Stanislaw Lem is well known for one of the major themes in his fiction: the impossibility and futility of communicating with aliens (as in Solaris, for instance). In Return from the Stars (1961), he brings that theme a little closer to home, by suggesting that communication and understanding are problematic even within our own species, between peoples separated by different cultures or times. The separation in this novel comes about when the crew of an exploratory voyage to other stars returns to Earth. Due to the effects of relativity, the crew has aged ten years, while one and a quarter centuries has passed at home. When Hal Bregg and his companions get back, they find a society vastly different from the one they left, a society profoundly disturbing and exceedingly difficult to adjust to.
The first chapter really gets across the sense of alienation, as Bregg (and the reader along with him) is lost and confused, and wanders around in a city so complex and bewildering as to seem completely inhuman. Later, as he begins to have more interaction with the people of this city, he realizes, to his discomfort and dismay, that it’s not only the buildings that seem alien:
I looked at her, silent. The language had not changed so very much, and yet I didn’t understand a thing. Not a thing. It was they who had changed.
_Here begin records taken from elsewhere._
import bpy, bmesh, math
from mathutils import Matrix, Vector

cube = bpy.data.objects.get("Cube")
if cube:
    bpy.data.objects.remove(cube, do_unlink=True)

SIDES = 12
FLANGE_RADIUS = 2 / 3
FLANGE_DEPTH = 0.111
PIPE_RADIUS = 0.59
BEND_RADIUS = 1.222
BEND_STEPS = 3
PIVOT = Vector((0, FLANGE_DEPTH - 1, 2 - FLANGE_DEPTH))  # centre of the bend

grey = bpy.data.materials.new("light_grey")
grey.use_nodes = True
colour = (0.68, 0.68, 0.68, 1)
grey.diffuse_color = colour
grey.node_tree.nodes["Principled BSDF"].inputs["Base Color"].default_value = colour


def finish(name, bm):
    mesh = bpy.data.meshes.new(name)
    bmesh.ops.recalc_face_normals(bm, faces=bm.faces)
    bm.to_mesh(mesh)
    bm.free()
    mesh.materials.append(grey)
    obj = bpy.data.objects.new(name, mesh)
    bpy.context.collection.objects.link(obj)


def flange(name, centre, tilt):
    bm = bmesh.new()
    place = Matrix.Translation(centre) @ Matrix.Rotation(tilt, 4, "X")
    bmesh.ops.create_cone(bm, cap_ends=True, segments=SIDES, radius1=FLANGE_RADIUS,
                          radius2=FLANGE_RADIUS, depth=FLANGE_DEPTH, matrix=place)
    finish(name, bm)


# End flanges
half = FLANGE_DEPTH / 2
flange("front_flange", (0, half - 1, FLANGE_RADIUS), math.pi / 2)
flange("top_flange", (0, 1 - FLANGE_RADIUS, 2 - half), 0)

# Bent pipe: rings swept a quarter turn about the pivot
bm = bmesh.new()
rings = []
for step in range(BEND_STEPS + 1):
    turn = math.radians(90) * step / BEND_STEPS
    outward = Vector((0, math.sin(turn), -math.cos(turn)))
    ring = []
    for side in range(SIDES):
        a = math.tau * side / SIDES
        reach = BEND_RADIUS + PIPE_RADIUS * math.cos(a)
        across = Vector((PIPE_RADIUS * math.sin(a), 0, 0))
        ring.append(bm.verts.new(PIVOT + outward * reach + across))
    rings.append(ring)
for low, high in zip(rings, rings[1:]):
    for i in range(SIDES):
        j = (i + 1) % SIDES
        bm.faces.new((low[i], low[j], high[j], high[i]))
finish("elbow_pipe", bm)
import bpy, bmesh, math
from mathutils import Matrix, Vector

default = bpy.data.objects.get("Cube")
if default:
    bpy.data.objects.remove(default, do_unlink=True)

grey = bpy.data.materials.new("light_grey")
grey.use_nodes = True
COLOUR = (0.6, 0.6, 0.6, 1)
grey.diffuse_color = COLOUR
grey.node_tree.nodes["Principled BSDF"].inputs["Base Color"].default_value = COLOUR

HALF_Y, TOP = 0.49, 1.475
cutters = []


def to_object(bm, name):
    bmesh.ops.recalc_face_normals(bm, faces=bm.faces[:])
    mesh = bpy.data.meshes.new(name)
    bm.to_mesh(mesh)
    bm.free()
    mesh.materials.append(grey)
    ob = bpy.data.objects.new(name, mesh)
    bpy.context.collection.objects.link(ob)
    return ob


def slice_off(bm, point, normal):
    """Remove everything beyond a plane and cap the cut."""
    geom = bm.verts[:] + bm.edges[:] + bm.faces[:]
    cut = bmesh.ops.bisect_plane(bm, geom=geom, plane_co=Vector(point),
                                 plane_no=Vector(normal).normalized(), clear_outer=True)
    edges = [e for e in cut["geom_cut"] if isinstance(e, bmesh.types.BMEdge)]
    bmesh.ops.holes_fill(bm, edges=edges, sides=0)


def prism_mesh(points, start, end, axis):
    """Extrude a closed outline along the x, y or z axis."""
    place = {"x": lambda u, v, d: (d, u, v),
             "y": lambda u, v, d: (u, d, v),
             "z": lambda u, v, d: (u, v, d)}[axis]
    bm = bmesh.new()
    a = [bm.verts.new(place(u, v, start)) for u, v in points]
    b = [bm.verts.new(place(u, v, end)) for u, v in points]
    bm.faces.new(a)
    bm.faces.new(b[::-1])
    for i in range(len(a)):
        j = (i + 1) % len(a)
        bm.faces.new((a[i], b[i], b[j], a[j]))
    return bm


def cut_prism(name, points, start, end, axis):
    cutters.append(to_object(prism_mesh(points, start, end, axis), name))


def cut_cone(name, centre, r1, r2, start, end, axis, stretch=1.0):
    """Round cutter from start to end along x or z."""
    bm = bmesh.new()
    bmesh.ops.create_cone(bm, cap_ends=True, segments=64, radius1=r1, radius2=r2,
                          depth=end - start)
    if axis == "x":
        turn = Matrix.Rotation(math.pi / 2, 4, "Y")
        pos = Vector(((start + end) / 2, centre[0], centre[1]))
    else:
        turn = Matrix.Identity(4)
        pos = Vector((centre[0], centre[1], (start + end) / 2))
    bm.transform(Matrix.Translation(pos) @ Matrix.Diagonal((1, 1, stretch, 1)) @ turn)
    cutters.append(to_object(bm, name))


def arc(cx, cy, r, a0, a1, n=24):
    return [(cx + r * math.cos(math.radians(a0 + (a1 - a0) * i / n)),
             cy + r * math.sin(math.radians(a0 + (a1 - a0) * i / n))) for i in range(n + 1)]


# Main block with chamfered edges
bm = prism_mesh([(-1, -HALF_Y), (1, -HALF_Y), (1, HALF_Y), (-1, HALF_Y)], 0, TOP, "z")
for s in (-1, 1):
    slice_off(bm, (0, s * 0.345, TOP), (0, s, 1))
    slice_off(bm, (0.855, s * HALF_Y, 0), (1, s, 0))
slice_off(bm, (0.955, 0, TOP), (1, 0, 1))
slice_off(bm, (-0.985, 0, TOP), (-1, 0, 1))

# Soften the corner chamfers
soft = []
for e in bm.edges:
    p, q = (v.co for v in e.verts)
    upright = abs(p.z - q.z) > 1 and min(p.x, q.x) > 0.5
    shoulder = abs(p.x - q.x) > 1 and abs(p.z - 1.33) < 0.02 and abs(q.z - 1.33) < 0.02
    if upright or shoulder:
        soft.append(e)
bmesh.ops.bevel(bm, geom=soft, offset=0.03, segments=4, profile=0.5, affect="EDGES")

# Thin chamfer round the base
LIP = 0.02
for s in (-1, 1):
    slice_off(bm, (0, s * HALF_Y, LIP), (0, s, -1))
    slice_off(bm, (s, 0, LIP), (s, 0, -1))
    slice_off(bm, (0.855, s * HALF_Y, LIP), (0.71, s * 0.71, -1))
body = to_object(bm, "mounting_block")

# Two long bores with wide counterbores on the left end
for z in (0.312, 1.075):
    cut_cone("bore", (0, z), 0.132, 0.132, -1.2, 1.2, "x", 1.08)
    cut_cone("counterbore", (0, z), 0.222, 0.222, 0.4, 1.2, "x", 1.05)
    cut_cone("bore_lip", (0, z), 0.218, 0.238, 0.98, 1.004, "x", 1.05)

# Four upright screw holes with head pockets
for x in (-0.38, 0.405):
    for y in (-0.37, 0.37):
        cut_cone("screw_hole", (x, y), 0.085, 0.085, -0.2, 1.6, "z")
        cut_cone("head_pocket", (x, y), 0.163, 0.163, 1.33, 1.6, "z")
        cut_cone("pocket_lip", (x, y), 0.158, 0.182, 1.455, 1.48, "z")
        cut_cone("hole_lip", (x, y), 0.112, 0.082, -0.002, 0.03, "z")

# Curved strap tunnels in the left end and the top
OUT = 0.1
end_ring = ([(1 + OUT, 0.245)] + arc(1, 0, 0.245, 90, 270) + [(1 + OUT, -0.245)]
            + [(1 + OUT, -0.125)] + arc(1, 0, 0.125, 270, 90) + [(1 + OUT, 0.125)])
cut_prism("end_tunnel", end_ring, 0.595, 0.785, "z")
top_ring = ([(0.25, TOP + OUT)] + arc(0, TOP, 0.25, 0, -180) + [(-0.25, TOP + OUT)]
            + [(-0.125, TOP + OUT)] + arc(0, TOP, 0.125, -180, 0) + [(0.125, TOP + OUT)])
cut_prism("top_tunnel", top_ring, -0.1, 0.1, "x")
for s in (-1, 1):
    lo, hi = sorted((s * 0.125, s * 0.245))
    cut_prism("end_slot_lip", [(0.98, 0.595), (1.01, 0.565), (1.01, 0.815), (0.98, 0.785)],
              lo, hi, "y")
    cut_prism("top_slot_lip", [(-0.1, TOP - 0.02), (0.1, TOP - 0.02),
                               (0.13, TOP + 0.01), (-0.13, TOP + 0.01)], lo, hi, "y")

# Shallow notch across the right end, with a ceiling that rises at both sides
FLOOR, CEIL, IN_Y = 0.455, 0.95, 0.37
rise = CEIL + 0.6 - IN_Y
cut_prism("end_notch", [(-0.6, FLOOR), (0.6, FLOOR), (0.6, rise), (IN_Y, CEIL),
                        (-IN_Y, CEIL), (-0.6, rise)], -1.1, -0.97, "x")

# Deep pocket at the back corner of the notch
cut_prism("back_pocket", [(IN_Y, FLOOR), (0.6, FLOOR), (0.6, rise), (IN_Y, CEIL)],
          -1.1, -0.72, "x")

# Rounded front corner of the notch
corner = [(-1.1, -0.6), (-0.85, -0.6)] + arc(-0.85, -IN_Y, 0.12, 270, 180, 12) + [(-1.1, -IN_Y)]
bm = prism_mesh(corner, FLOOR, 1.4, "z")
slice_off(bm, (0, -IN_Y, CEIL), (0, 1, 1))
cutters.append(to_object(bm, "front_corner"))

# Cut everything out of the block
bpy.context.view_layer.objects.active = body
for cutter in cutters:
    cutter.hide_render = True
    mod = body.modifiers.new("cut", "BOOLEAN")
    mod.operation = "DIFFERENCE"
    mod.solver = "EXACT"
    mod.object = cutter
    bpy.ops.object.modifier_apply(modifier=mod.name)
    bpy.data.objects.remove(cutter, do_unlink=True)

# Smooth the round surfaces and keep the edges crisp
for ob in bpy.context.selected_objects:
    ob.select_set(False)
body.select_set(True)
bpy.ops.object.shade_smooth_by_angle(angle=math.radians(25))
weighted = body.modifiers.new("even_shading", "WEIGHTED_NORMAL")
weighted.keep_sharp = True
Society had indeed changed, drastically so, and the primary reason is a process called “betrization,” discovered shortly after Bregg’s mission left Earth. In the roughest, most general terms, betrization is a sort of chemical lobotomy. More specifically, it involves a mixture of enzymes administered in childhood which act on the developing brain to almost entirely eliminate any desire for violence. This new treatment quickly became mandatory and swept throughout the world, fundamentally changing human society. The betrizated subject is unable to commit violent acts, and most are unable to even imagine such acts. Also lost, along with the instinct for violence, is any tolerance for risk. In this future world, every task with any level of danger is performed by machines or robots. Only the most innocent of sports are engaged in (no contact sports, no boxing or football). Vehicles have safety features that make accidents unheard of. People have lost interest in space exploration — too dangerous. It’s a society that has lost all sense of adventure, and along the way they’ve lost some fundamental essence of human vitality; they exist but they don’t really live. One of Bregg’s companions observes:
“Today there is no tragedy. Not even the possibility of it. We eliminated the hell of passion, and then it turned out that in the same sweep, heaven, too, had ceased to be. Everything is now lukewarm…”
As Bregg researches the betrization process, he tries to imagine what it’s like inside a betrizated person’s head, how it actually feels, how such a person really views the world. And he fails utterly, he just can’t get a grasp on it. Modern humanity remains distant and inexplicable to him.
In one of the most significant scenes in the book (to me at least), Bregg visits a recycling plant that processes scrap metal, including outdated or malfunctioning robots (which outnumber humans 18-to-1). He listens to a pile of robots waiting to be melted down in the furnace, and as they complain about their fate and beg to be rescued, these artificial creatures exhibit more passion and will to live, in this short scene, than all of modern humanity in the rest of the book.
In addition to the difficulties of adapting to a new and bizarre society, Bregg also struggles with the fact that the world he knew, and everyone he loved, is gone. He briefly considers, and then rejects, the idea of contacting any relatives who may still live, finding that his sense of deep alienation extends even to them:
How had my father died? My mother? I had died to them earlier and now had no right, as their surviving child, to ask. It would have been — or so I felt at that moment — an act of treachery, as if I had tricked them, evading fate in a cowardly escape, hiding myself within time, which had been less mortal for me than for them. It was they who had buried me, among the stars, not I them, on Earth.
This future world is neither an obvious utopia, nor an obvious dystopia. Betrizated society certainly has some benefits, but they come at a steep cost. There are no easy answers here; there is only the struggle by Bregg and the other returned astronauts to find their place in this altered world. Lem does an excellent job of portraying that struggle, and the intense psychological stresses acting on these men, especially Bregg. This is definitely one of the most mature and thoughtful novels I’ve ever read exploring the concept of alienation.